Even with Bravado, you can clear one area of the map, only to find another twenty enemies around the corner, resulting in your character getting yeeted out of existence. This can be fine for some levels – there’s no permadeath, so characters will just be “knocked out” and need to recover – but some levels require that all characters survive, which can get frustrating if you don’t plan ahead with healing items.
Also, I know the lack of an overwatch mechanic is intentional, but I still miss it. It’s an extra layer of strategy for these kinds of games which really add to the experience. Its spiritual replacement is the Duelist skill, in which a character will return fire when fired upon. This is fine, but when you’re taking on multiple enemies who have this skill, it can cut through your Bravado chain. You can circumvent it with ricochet shots and area of effect abilities, but in a game where a majority of the damage is coming from single shot base hits, it doesn’t feel good.
Ricochet shots can bounce bullets off metal surfaces to hit enemies, meaning you really have to pay attention to positioning, both on your side and the enemies. I was caught out plenty of times during missions, thinking I was safe, only to be sniped from a seemingly impossible angle after the AI bounced a bullet off three surfaces. It’s proper Western style shenanigans and I’m here for it, even if it’s annoying when it happens to you.
Between missions, you and your posse roam the world map, exploring areas and travelling to towns, healing your squad and purchasing items from shops. Talking to the townsfolk also gives opportunities for side missions that can yield extra swag and loyalty points for your companions which lead to extra abilities. The RPG elements here are pretty light and after roaming for a little while, I just wanted to get back into combat instead of trying to explore to find stuff.
As for the overarching tale and Gin Carter’s posse? It’s mostly fine. We seem to be getting a fair few occult Western mashups recently, and they’re starting to blend together. The characters here all feel a little by the numbers, checking off each stereotype, just so you know for sure that it’s set in the Wild West.
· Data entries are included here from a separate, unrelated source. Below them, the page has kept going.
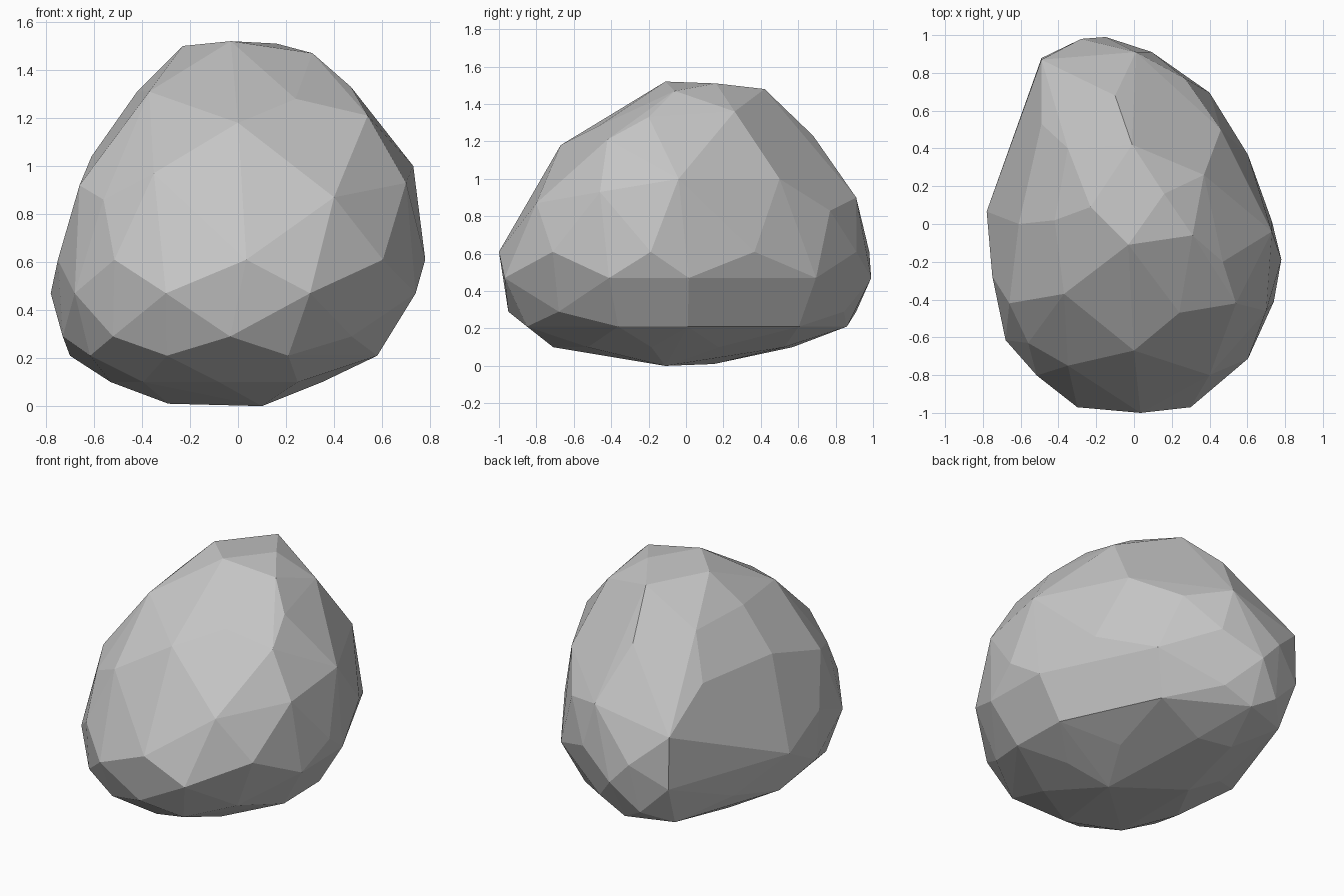
import bpy
import bmesh
import math

cube = bpy.data.objects.get("Cube")
if cube:
    bpy.data.objects.remove(cube, do_unlink=True)

# Plan outline of the boulder, counter-clockwise from its right edge
GIRDLE = [(.78, -.18), (.73, .02), (.6, .38), (.4, .69), (.08, .93), (-.15, .98),
          (-.3, 1), (-.49, .87), (-.66, .46), (-.78, .07), (-.78, -.27), (-.68, -.6),
          (-.54, -.8), (-.3, -.95), (.02, -1), (.3, -.95), (.6, -.71), (.74, -.4)]

# Lower profile: z, then the reach in -x, +x, -y and +y
PROFILE = [(.1, -.53, .35, -.71, .57),
           (.21, -.7, .58, -.85, .86),
           (.29, -.73, .63, -.95, .91),
           (.47, -.78, .74, -.97, .99),
           (.61, -.75, .78, -1, .98)]

# Keel the boulder rests on
KEEL = [(.1, -.11, 0), (-.29, .15, .01)]

# Corners where the sides break into the sloping top
SHOULDER = [(.73, -.04, 1), (.46, .5, 1), (.27, .77, .83), (.01, .91, .9),
            (-.49, .87, .8), (-.49, .53, 1.02), (-.61, 0, 1.04), (-.66, -.42, .92),
            (-.56, -.63, .86), (-.35, -.75, .97), (.4, -.8, .87), (.7, -.46, .93)]

# Corners around the upper slope, then the flat crown
BROW = [(.54, -.42, 1.21), (.47, -.2, 1.33), (.37, .26, 1.36), (-.1, .68, 1.23),
        (-.35, .4, 1.27), (-.42, .02, 1.31), (-.37, -.37, 1.31), (0, -.67, 1.18),
        (.24, -.47, 1.28)]
CROWN = [(-.03, -.11, 1.52), (.31, -.06, 1.47), (.16, .16, 1.51),
         (-.01, .42, 1.48), (-.23, .09, 1.5)]


def fit(value, values, low, high):
    """Map a coordinate from the range of its ring to a new range."""
    return low + (value - min(values)) / (max(values) - min(values)) * (high - low)


def ring(index, level):
    """Corners of one lower ring, staggered against its neighbours."""
    z, left, right, front, back = level
    corners = GIRDLE[index % 2::2]
    xs = [c[0] for c in corners]
    ys = [c[1] for c in corners]
    return [(fit(x, xs, left, right), fit(y, ys, front, back), z) for x, y in corners]


def grey_stone():
    mat = bpy.data.materials.new("grey_stone")
    mat.use_nodes = True
    colour = (.56, .56, .56, 1)
    mat.diffuse_color = colour
    for node in mat.node_tree.nodes:
        if node.type == 'BSDF_PRINCIPLED':
            node.inputs["Base Color"].default_value = colour
            node.inputs["Roughness"].default_value = .9
    return mat


# Boulder: a faceted skin stretched over the rings and corners
bm = bmesh.new()
corners = KEEL + SHOULDER + BROW + CROWN
for index, level in enumerate(PROFILE):
    corners += ring(index, level)
for corner in corners:
    bm.verts.new(corner)
hull = bmesh.ops.convex_hull(bm, input=bm.verts[:])
inside = [g for g in hull["geom_interior"] if isinstance(g, bmesh.types.BMVert)]
bmesh.ops.delete(bm, geom=inside, context='VERTS')

# Merge nearly level neighbours into broad facets
bmesh.ops.dissolve_limit(bm, angle_limit=math.radians(3),
                         verts=bm.verts[:], edges=bm.edges[:])
bmesh.ops.triangulate(bm, faces=[f for f in bm.faces if len(f.verts) > 4])
bmesh.ops.recalc_face_normals(bm, faces=bm.faces[:])
for face in bm.faces:
    face.smooth = False

mesh = bpy.data.meshes.new("boulder")
bm.to_mesh(mesh)
bm.free()
mesh.materials.append(grey_stone())
boulder = bpy.data.objects.new("boulder", mesh)
bpy.context.scene.collection.objects.link(boulder)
Don’t get me wrong, the characters weren’t offensive, but they did feel a little typical. Hard West 2 isn’t doing anything magical with its storytelling, but then again, that’s not why we are here. The core strength is in its strategy and combat, which it does well.